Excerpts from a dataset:
*** Begin section ***
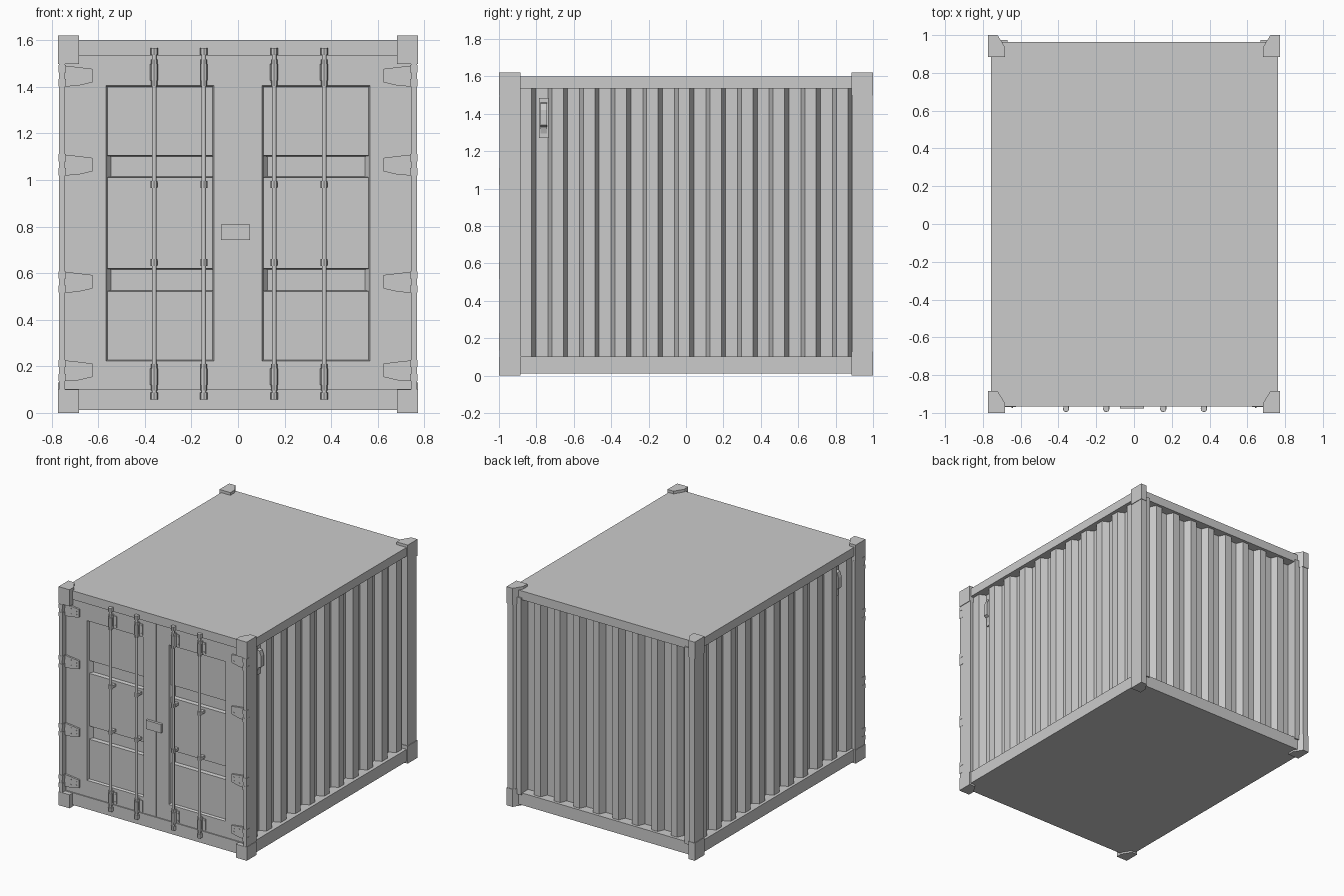
import bpy, bmesh, math

if "Cube" in bpy.data.objects:
    bpy.data.objects.remove(bpy.data.objects["Cube"])


def prism(name, pts, axis, a, b):
    """Extrude a 2D outline along an axis (x: pts=yz, y: pts=xz, z: pts=xy)."""
    def place(p, t):
        return {'x': (t, p[0], p[1]), 'y': (p[0], t, p[1]), 'z': (p[0], p[1], t)}[axis]
    bm = bmesh.new()
    lo = [bm.verts.new(place(p, a)) for p in pts]
    hi = [bm.verts.new(place(p, b)) for p in pts]
    n = len(pts)
    bm.faces.new(lo)
    bm.faces.new(hi)
    for i in range(n):
        bm.faces.new((lo[i], lo[(i + 1) % n], hi[(i + 1) % n], hi[i]))
    bmesh.ops.recalc_face_normals(bm, faces=bm.faces)
    me = bpy.data.meshes.new(name)
    bm.to_mesh(me)
    bm.free()
    ob = bpy.data.objects.new(name, me)
    bpy.context.collection.objects.link(ob)
    return ob


def box(name, x0, x1, y0, y1, z0, z1):
    return prism(name, [(x0, y0), (x1, y0), (x1, y1), (x0, y1)], 'z', z0, z1)


def disc(cx, cy, r, n):
    return [(cx + r * math.cos(2 * math.pi * i / n), cy + r * math.sin(2 * math.pi * i / n))
            for i in range(n)]


def mirror_pts(pts, s):
    return [(s * x, y) for x, y in pts]


# Roof and floor slabs, with their edges acting as the rails
box("roof", -0.758, 0.762, -0.965, 0.963, 1.535, 1.60)
box("floor", -0.758, 0.762, -0.965, 0.963, 0.013, 0.103)


# Corrugated walls: trapezoid wave outline with a straight inner side
def wave(start, period, count, begin, outer, inner, back):
    pts = [(begin, outer)]
    for k in range(count):
        t = start + k * period
        pts += [(t, outer), (t + 0.023, inner), (t + 0.087, inner), (t + 0.108, outer)]
    return pts + [(pts[-1][0], back), (begin, back)]


side = wave(-0.825, 0.169, 11, -0.90, 0.737, 0.688, 0.67)
for s, label in ((1, "right"), (-1, "left")):
    prism(label + "_wall", [(s * x, y) for y, x in side], 'z', 0.09, 1.55)
prism("back_wall", wave(-0.695, 0.16, 9, -0.72, 0.942, 0.893, 0.875), 'z', 0.09, 1.55)


# Corner posts and castings: five-sided section with one chamfered corner
def corner(y, i=0.0):
    return [(0.772 - i, y + i), (0.682 + i, y + i), (0.682 + i, y + 0.05),
            (0.722, y + 0.115 - i), (0.772 - i, y + 0.115 - i)]


for s, label in ((1, "right"), (-1, "left")):
    for y, end in ((-1.0, "front"), (0.885, "back")):
        n = f"{end}_{label}"
        foot = 0.10 if end == "front" else 0.13
        prism(n + "_top_casting", mirror_pts(corner(y), s), 'z', 1.497, 1.62)
        prism(n + "_bottom_casting", mirror_pts(corner(y), s), 'z', 0.0, foot)
        if end == "back":
            prism(n + "_post", mirror_pts(corner(y, 0.004), s), 'z', 0.1, 1.5)
        else:
            box(n + "_post", s * 0.742, s * 0.768, -0.998, -0.883, 0.1, 1.5)

    # Door: stiles and rails around a stepped panel
    xi, xo, pi, po = 0.001, 0.745, 0.104, 0.567
    F, B = -0.957, -0.89
    box(label + "_door_inner_stile", s * xi, s * pi, F, B, 0.103, 1.535)
    box(label + "_door_outer_stile", s * po, s * xo, F, B, 0.103, 1.535)
    box(label + "_door_top_rail", s * pi, s * po, F, B, 1.405, 1.535)
    box(label + "_door_bottom_rail", s * pi, s * po, F, B, 0.103, 0.222)
    p, d = -0.940, -0.912
    prism(label + "_door_panel",
          [(B, 0.21), (F, 0.222), (p, 0.228), (p, 0.522), (d, 0.526), (d, 0.616), (p, 0.62),
           (p, 1.01), (d, 1.014), (d, 1.101), (p, 1.105), (p, 1.399), (F, 1.405), (B, 1.41)],
          'x', s * pi, s * po)
    # Sloped panel borders and sloped end of each pressed band
    xl, xr = sorted((s * pi, s * po))
    prism(label + "_panel_border_a", [(xl, F), (xl + 0.006, p), (xl, p)], 'z', 0.222, 1.405)
    prism(label + "_panel_border_b", [(xr, F), (xr - 0.006, p), (xr, p)], 'z', 0.222, 1.405)
    for z0, z1 in ((0.522, 0.62), (1.01, 1.105)):
        prism(label + "_band_end_a", [(xl, p), (xl + 0.022, d), (xl, d)], 'z', z0, z1)
        w = 0.022 if s > 0 else 0.006
        prism(label + "_band_end_b", [(xr, p), (xr - w, d), (xr, d)], 'z', z0, z1)

    # Hinges: knuckle block on the post and tapered strap bolted to the door
    for z in (1.447, 1.065, 0.562, 0.182):
        for dz in (-0.030, 0.030):
            box(label + "_hinge_knuckle", s * 0.738, s * 0.7705, -1.0, -0.963,
                z + dz - 0.016, z + dz + 0.016)
        box(label + "_hinge_pin", s * 0.742, s * 0.769, -0.999, -0.965, z - 0.02, z + 0.02)
        prism(label + "_hinge_strap",
              mirror_pts([(0.75, z - 0.046), (0.69, z - 0.043), (0.625, z - 0.028),
                          (0.625, z + 0.030), (0.69, z + 0.038), (0.75, z + 0.044)], s),
              'y', -0.970, -0.945)
        for bx, bz in ((0.645, 0.012), (0.645, -0.012), (0.69, 0.02), (0.69, -0.02)):
            prism(label + "_hinge_bolt", disc(s * bx, z + bz, 0.004, 8), 'y', -0.973, -0.96)

    # Side vent: base plate with a sloped hood in the first groove
    box(label + "_vent_plate", s * 0.67, s * 0.70, -0.785, -0.735, 1.27, 1.485)
    prism(label + "_vent_hood",
          [(s * x, z) for x, z in ((0.69, 1.465), (0.72, 1.455), (0.732, 1.42),
                                   (0.732, 1.34), (0.712, 1.33), (0.70, 1.295),
                                   (0.69, 1.295))],
          'y', -0.777, -0.743)

# Locking bars with end cams, bearing brackets and mid guides
Y = -0.979
for x in (-0.36, -0.147, 0.155, 0.37):
    rod = prism("locking_bar", disc(x, Y, 0.010, 12), 'z', 0.06, 1.565)
    for poly in rod.data.polygons:
        poly.use_smooth = len(poly.vertices) == 4
    for z0, z1 in ((0.057, 0.087), (1.537, 1.567)):
        prism("bar_cam", disc(x, Y, 0.016, 8), 'z', z0, z1)
        box("cam_keeper", x - 0.014, x + 0.014, Y, -0.955, z0, z1)
    for zc in (0.155, 1.462):
        prism("bearing_bracket", disc(x, Y, 0.014, 8), 'z', zc - 0.058, zc + 0.055)
        prism("bearing_sleeve", disc(x, Y, 0.017, 8), 'z', zc - 0.035, zc + 0.035)
        box("bearing_block", x - 0.014, x + 0.014, Y, -0.948, zc - 0.05, zc + 0.05)
        box("bearing_plate", x - 0.016, x + 0.036, -0.962, -0.945, zc - 0.045, zc + 0.04)
        for bz in (-0.03, 0.025):
            prism("bearing_bolt", disc(x + 0.027, zc + bz, 0.004, 8), 'y', -0.965, -0.95)
    for zc in (0.645, 0.98):
        prism("bar_guide", disc(x, Y, 0.015, 8), 'z', zc - 0.015, zc + 0.015)
        box("guide_foot", x - 0.01, x + 0.016, Y, -0.93, zc - 0.01, zc + 0.01)

# Lock box across the door seam
box("lock_box", -0.073, 0.052, -0.976, -0.945, 0.743, 0.808)
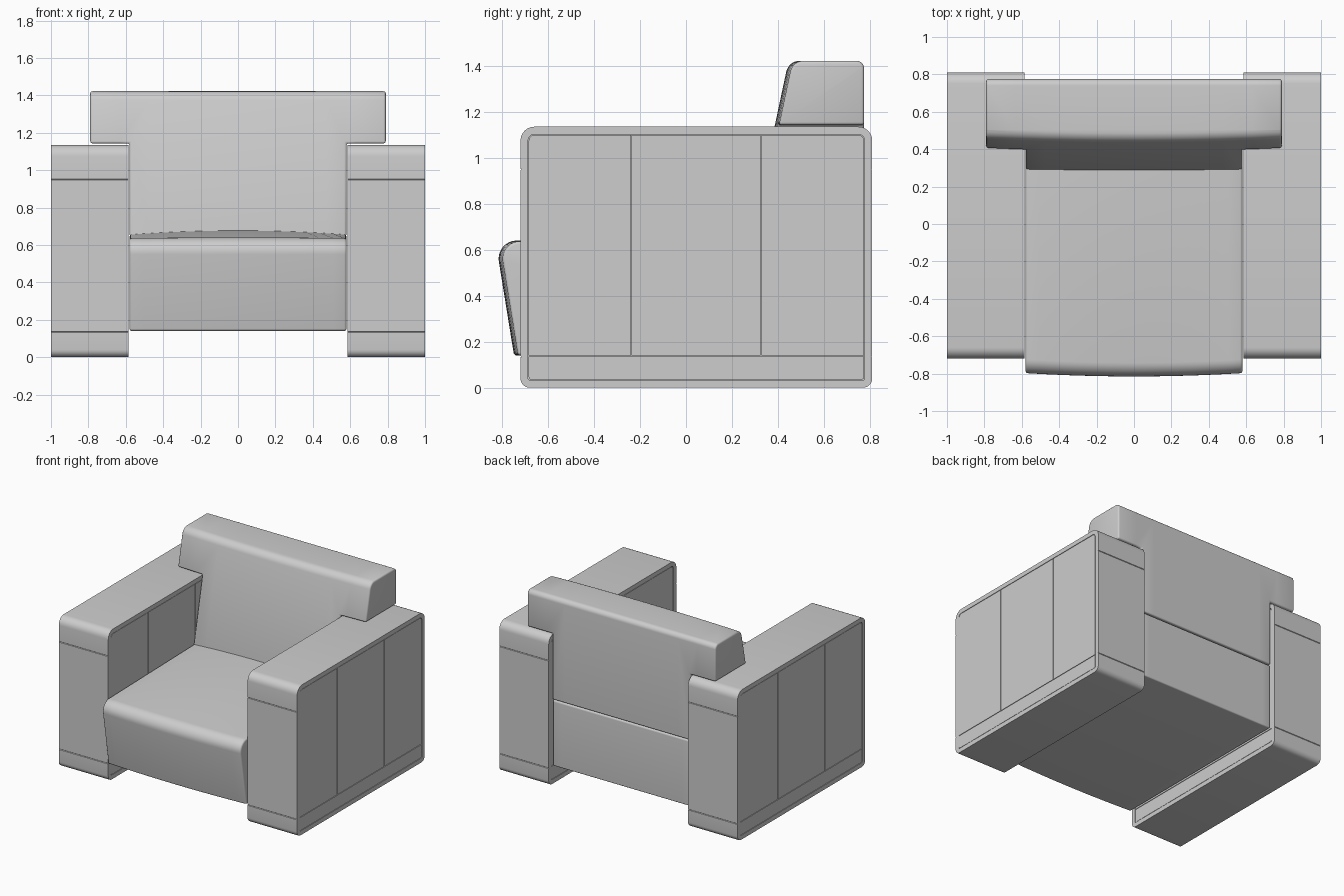
import bpy, bmesh, math
from mathutils import Vector

cube = bpy.data.objects.get("Cube")
if cube:
    bpy.data.objects.remove(cube, do_unlink=True)

grey = bpy.data.materials.new("grey upholstery")
grey.use_nodes = True
COLOUR = (0.61, 0.61, 0.61, 1)
grey.diffuse_color = COLOUR
grey.node_tree.nodes["Principled BSDF"].inputs["Base Color"].default_value = COLOUR


def rounded(corners, steps=6):
    """Outline in (y, z) from (y, z, radius) corners, each rounded by an arc."""
    out = []
    for i, (y, z, r) in enumerate(corners):
        p = Vector((y, z))
        a = (Vector(corners[i - 1][:2]) - p).normalized()
        b = (Vector(corners[(i + 1) % len(corners)][:2]) - p).normalized()
        if r == 0:
            out.append(p)
            continue
        half = a.angle(b) / 2
        centre = p + (a + b).normalized() * r / math.sin(half)
        start = (p + a * r / math.tan(half) - centre).normalized()
        end = (p + b * r / math.tan(half) - centre).normalized()
        for k in range(steps + 1):
            out.append(centre + start.slerp(end, k / steps).normalized() * r)
    return out


def rect(y0, y1, z0, z1, r00, r10, r11, r01):
    return rounded([(y0, z0, r00), (y1, z0, r10), (y1, z1, r11), (y0, z1, r01)])


def prism(outline, x0, x1, slices=1, bulge=None):
    """Sweep an outline along x, optionally swelling it towards the middle."""
    bm = bmesh.new()
    rings = []
    for i in range(slices + 1):
        x = x0 + (x1 - x0) * i / slices
        swell = 1 - (2 * i / slices - 1) ** 2
        ring = []
        for y, z in outline:
            dy, dz = bulge(y, z, swell) if bulge else (0, 0)
            ring.append(bm.verts.new((x, y + dy, z + dz)))
        rings.append(ring)
    n = len(outline)
    for a, b in zip(rings, rings[1:]):
        for j in range(n):
            bm.faces.new((a[j], a[(j + 1) % n], b[(j + 1) % n], b[j]))
    caps = [bm.faces.new(rings[0][::-1]), bm.faces.new(rings[-1])]
    bmesh.ops.recalc_face_normals(bm, faces=bm.faces)
    return bm, caps


def finish(bm, name, mirror=False):
    mesh = bpy.data.meshes.new(name)
    bm.to_mesh(mesh)
    bm.free()
    mesh.materials.append(grey)
    ob = bpy.data.objects.new(name, mesh)
    bpy.context.collection.objects.link(ob)
    if mirror:
        ob.modifiers.new("mirror", 'MIRROR')
    return ob


def activate(ob):
    bpy.ops.object.select_all(action='DESELECT')
    ob.select_set(True)
    bpy.context.view_layer.objects.active = ob


def smooth(ob, angle=30):
    activate(ob)
    bpy.ops.object.shade_smooth_by_angle(angle=math.radians(angle))


def soften(ob, width):
    bev = ob.modifiers.new("soft edges", 'BEVEL')
    bev.width = width
    bev.segments = 3
    bev.limit_method = 'ANGLE'
    bev.angle_limit = math.radians(50)
    bev.use_clamp_overlap = False
    activate(ob)
    bpy.ops.object.modifier_apply(modifier=bev.name)
    smooth(ob, 40)


# Arm frames: rounded slabs with a recessed field on both sides
FRONT, BACK, TOP = -0.72, 0.81, 1.135
IN, OUT = 0.585, 1.0
bm, caps = prism(rect(FRONT, BACK, 0, TOP, 0.04, 0.04, 0.06, 0.06), IN, OUT)
bmesh.ops.inset_region(bm, faces=caps, thickness=0.033, use_even_offset=True)
for cap in caps:
    inward = -cap.normal * 0.012
    new = bmesh.ops.extrude_discrete_faces(bm, faces=[cap])["faces"]
    bmesh.ops.translate(bm, verts=new[0].verts[:], vec=inward)
# Seams across the front and back of each arm
for seam in (0.135, 0.95):
    for z in (seam - 0.003, seam, seam + 0.003):
        bmesh.ops.bisect_plane(bm, geom=bm.verts[:] + bm.edges[:] + bm.faces[:],
                               plane_co=(0, 0, z), plane_no=(0, 0, 1))
    for v in bm.verts:
        if abs(v.co.z - seam) < 0.0005:
            if v.co.y < FRONT + 0.002:
                v.co.y += 0.004
            elif v.co.y > BACK - 0.002:
                v.co.y -= 0.004
smooth(finish(bm, "arm_frame", mirror=True))

# Arm panels: a low skirting and three upright panels with narrow gaps
GAP, R = 0.002, 0.025
Y0, Y1, Z0, Z1 = FRONT + 0.036, BACK - 0.036, 0.036, TOP - 0.036
SPLIT = 0.137
panels = {
    "arm_panel_skirting": rect(Y0, Y1, Z0, SPLIT - GAP, 0.01, 0.01, 0, 0),
    "arm_panel_front": rect(Y0, -0.238 - GAP, SPLIT + GAP, Z1, 0, 0, 0, R),
    "arm_panel_middle": rect(-0.238 + GAP, 0.326 - GAP, SPLIT + GAP, Z1, 0, 0, 0, 0),
    "arm_panel_back": rect(0.326 + GAP, Y1, SPLIT + GAP, Z1, 0, 0, R, 0),
}
for name, outline in panels.items():
    bm, _ = prism(outline, IN + 0.001, OUT - 0.001)
    smooth(finish(bm, name, mirror=True))

# Seat cushion: leaning front, softly crowned top
seat = rounded([(-0.73, 0.14, 0.015), (0.77, 0.14, 0.01), (0.77, 0.64, 0.015),
                (0.3, 0.655, 0.4), (-0.81, 0.635, 0.075)], 8)


def seat_bulge(y, z, swell):
    front = -0.018 * swell if y < -0.7 else 0
    crown = 0.022 * swell * min(1, max(0, (y + 0.8) / 0.5)) if z > 0.6 and y < 0.7 else 0
    return front, crown


bm, _ = prism(seat, -0.58, 0.58, 16, seat_bulge)
soften(finish(bm, "seat_cushion"), 0.012)

# Backrest: one swept profile, notched below so that the head roll rests on the arms
back = rounded([(0.29, 0.645, 0), (0.775, 0.645, 0.01), (0.775, 1.422, 0.035),
                (0.455, 1.422, 0.06)], 8)
bm, _ = prism(back, -0.79, 0.79, 10,
              lambda y, z, s: (-0.018 * (s - 0.5) if y < 0.5 else 0, 0))
backrest = finish(bm, "backrest")
for side in (-1, 1):
    notch, _ = prism([(-0.5, 0.3), (1.5, 0.3), (1.5, 1.143), (-0.5, 1.143)],
                     min(side * 0.58, side * 1.5), max(side * 0.58, side * 1.5))
    cutter = finish(notch, "backrest_cutter")
    cutter.hide_render = True
    cut = backrest.modifiers.new("notch", 'BOOLEAN')
    cut.operation = 'DIFFERENCE'
    cut.solver = 'EXACT'
    cut.object = cutter
    activate(backrest)
    bpy.ops.object.modifier_apply(modifier=cut.name)
    bpy.data.objects.remove(cutter, do_unlink=True)
soften(backrest, 0.012)
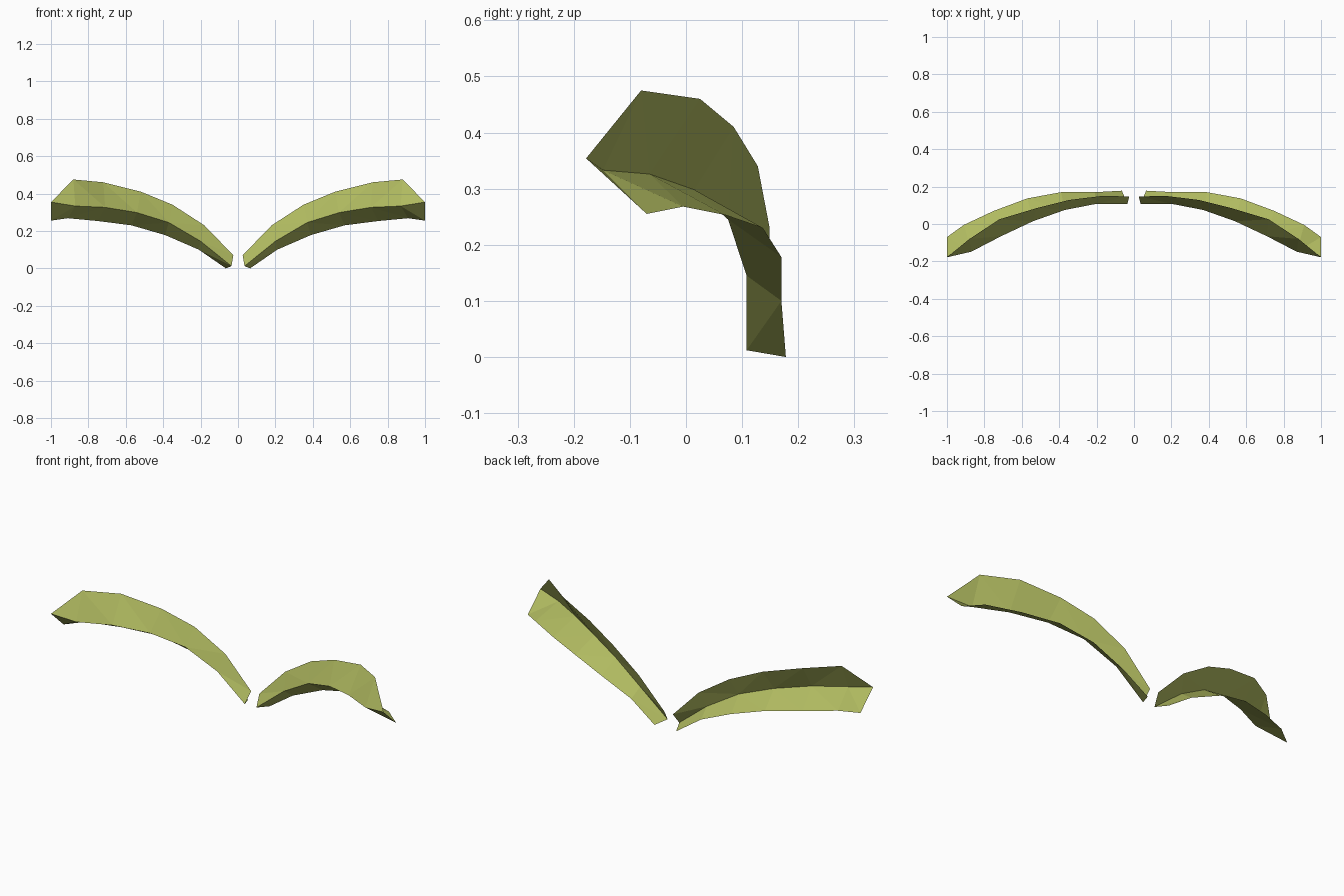
import bpy, bmesh

if "Cube" in bpy.data.objects:
    bpy.data.objects.remove(bpy.data.objects["Cube"])

# one flat olive colour
olive = bpy.data.materials.new("olive_green")
olive.diffuse_color = (0.434, 0.491, 0.117, 1)
olive.use_nodes = True
olive.node_tree.nodes["Principled BSDF"].inputs["Base Color"].default_value = olive.diffuse_color

# three long edges of the folded strip, inner end to outer tip
top = [(0.025, 0.148, 0.07), (0.18, 0.149, 0.23), (0.35, 0.128, 0.34),
       (0.52, 0.085, 0.41), (0.72, 0.025, 0.46), (0.88, -0.08, 0.475)]
fold = [(0.035, 0.108, 0.012), (0.20, 0.108, 0.145), (0.37, 0.075, 0.245),
        (0.54, 0.015, 0.298), (0.71, -0.065, 0.326), (0.87, -0.148, 0.333)]
back = [(0.065, 0.178, 0.0), (0.21, 0.17, 0.10), (0.39, 0.17, 0.178),
        (0.57, 0.137, 0.23), (0.75, 0.07, 0.253), (0.91, -0.005, 0.268),
        (1.0, -0.07, 0.255)]
tip = (1.0, -0.178, 0.354)


def folded_strip(name, side):
    """Open V-shaped strip: upright front blade plus flat lower blade."""
    bm = bmesh.new()
    row = lambda pts: [bm.verts.new((side * x, y, z)) for x, y, z in pts]
    t, f, b = row(top), row(fold), row(back)
    end = row([tip])[0]
    t.append(end)
    f.append(end)
    for upper, lower in ((t, f), (f, b)):
        for i in range(len(lower) - 1):
            loop = [upper[i], lower[i], lower[i + 1], upper[i + 1]]
            loop = list(dict.fromkeys(loop))  # merge the shared tip
            if side < 0:
                loop.reverse()
            bm.faces.new(loop)
    bmesh.ops.triangulate(bm, faces=bm.faces[:])
    me = bpy.data.meshes.new(name)
    bm.to_mesh(me)
    bm.free()
    me.materials.append(olive)
    ob = bpy.data.objects.new(name, me)
    bpy.context.collection.objects.link(ob)


folded_strip("right_curved_strip", 1)
folded_strip("left_curved_strip", -1)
*** End section ***
| Aim of the exercise |
In the entries above, restate word for word the lines between the one holding "tip = (1.0, -0.178, 0.354)" and the one holding "loop = [upper[i], lower[i], lower[i", inclusive, and nothing besides.

| Finished task |
tip = (1.0, -0.178, 0.354)


def folded_strip(name, side):
    """Open V-shaped strip: upright front blade plus flat lower blade."""
    bm = bmesh.new()
    row = lambda pts: [bm.verts.new((side * x, y, z)) for x, y, z in pts]
    t, f, b = row(top), row(fold), row(back)
    end = row([tip])[0]
    t.append(end)
    f.append(end)
    for upper, lower in ((t, f), (f, b)):
        for i in range(len(lower) - 1):
            loop = [upper[i], lower[i], lower[i + 1], upper[i + 1]]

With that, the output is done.